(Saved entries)
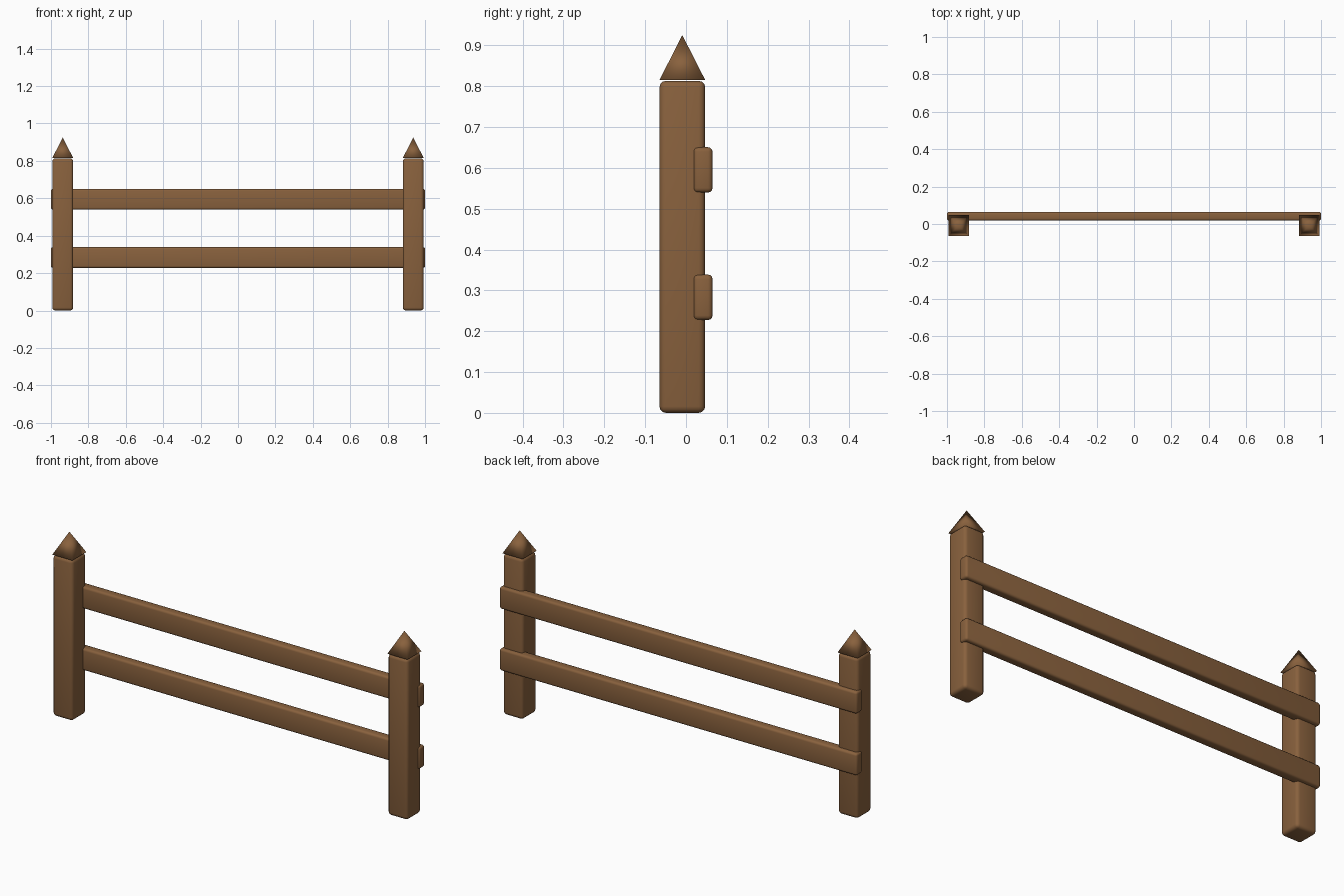
import bpy
import bmesh
from math import radians, sqrt
from mathutils import Matrix

if "Cube" in bpy.data.objects:
    bpy.data.objects.remove(bpy.data.objects["Cube"], do_unlink=True)

# Single wood colour
wood = bpy.data.materials.new("brown_wood")
wood.use_nodes = True
wood.diffuse_color = (0.25, 0.12, 0.047, 1)
wood.node_tree.nodes["Principled BSDF"].inputs["Base Color"].default_value = wood.diffuse_color


def finish(bm, name, location):
    """Turn a bmesh into a smooth wooden object."""
    mesh = bpy.data.meshes.new(name)
    for face in bm.faces:
        face.smooth = True
    bm.to_mesh(mesh)
    bm.free()
    mesh.materials.append(wood)
    obj = bpy.data.objects.new(name, mesh)
    obj.location = location
    bpy.context.collection.objects.link(obj)
    return obj


def rounded_box(name, size, location, radius):
    bm = bmesh.new()
    bmesh.ops.create_cube(bm, size=1)
    bmesh.ops.scale(bm, vec=size, verts=bm.verts)
    obj = finish(bm, name, location)
    bevel = obj.modifiers.new("rounded_edges", "BEVEL")
    bevel.width = radius
    bevel.segments = 3
    return obj


def pyramid(name, width, height, location):
    bm = bmesh.new()
    bmesh.ops.create_cone(bm, cap_ends=True, segments=4, radius1=width / sqrt(2),
                          radius2=0, depth=height,
                          matrix=Matrix.Rotation(radians(45), 4, "Z"))
    bmesh.ops.remove_doubles(bm, verts=bm.verts, dist=0.0001)
    return finish(bm, name, location)


POST_W, POST_H, CAP_H = 0.112, 0.813, 0.11
POST_Y = -0.009

# Posts with pointed caps
for side, sign in (("left", 1), ("right", -1)):
    x = sign * 0.937
    rounded_box(side + "_post", (POST_W, POST_W, POST_H), (x, POST_Y, POST_H / 2), 0.016)
    pyramid(side + "_post_cap", POST_W, CAP_H, (x, POST_Y, POST_H + CAP_H / 2 + 0.002))

# Rails let into the back of the posts
for name, z in (("lower_rail", 0.283), ("upper_rail", 0.595)):
    rounded_box(name, (2, 0.047, 0.111), (0, 0.0415, z), 0.011)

= EXERCISE INSTRUCTIONS =
Report how many lines of the entries above contain the word "data", giving the number by itself.

= OUTPUT FOR THIS EXERCISE =
5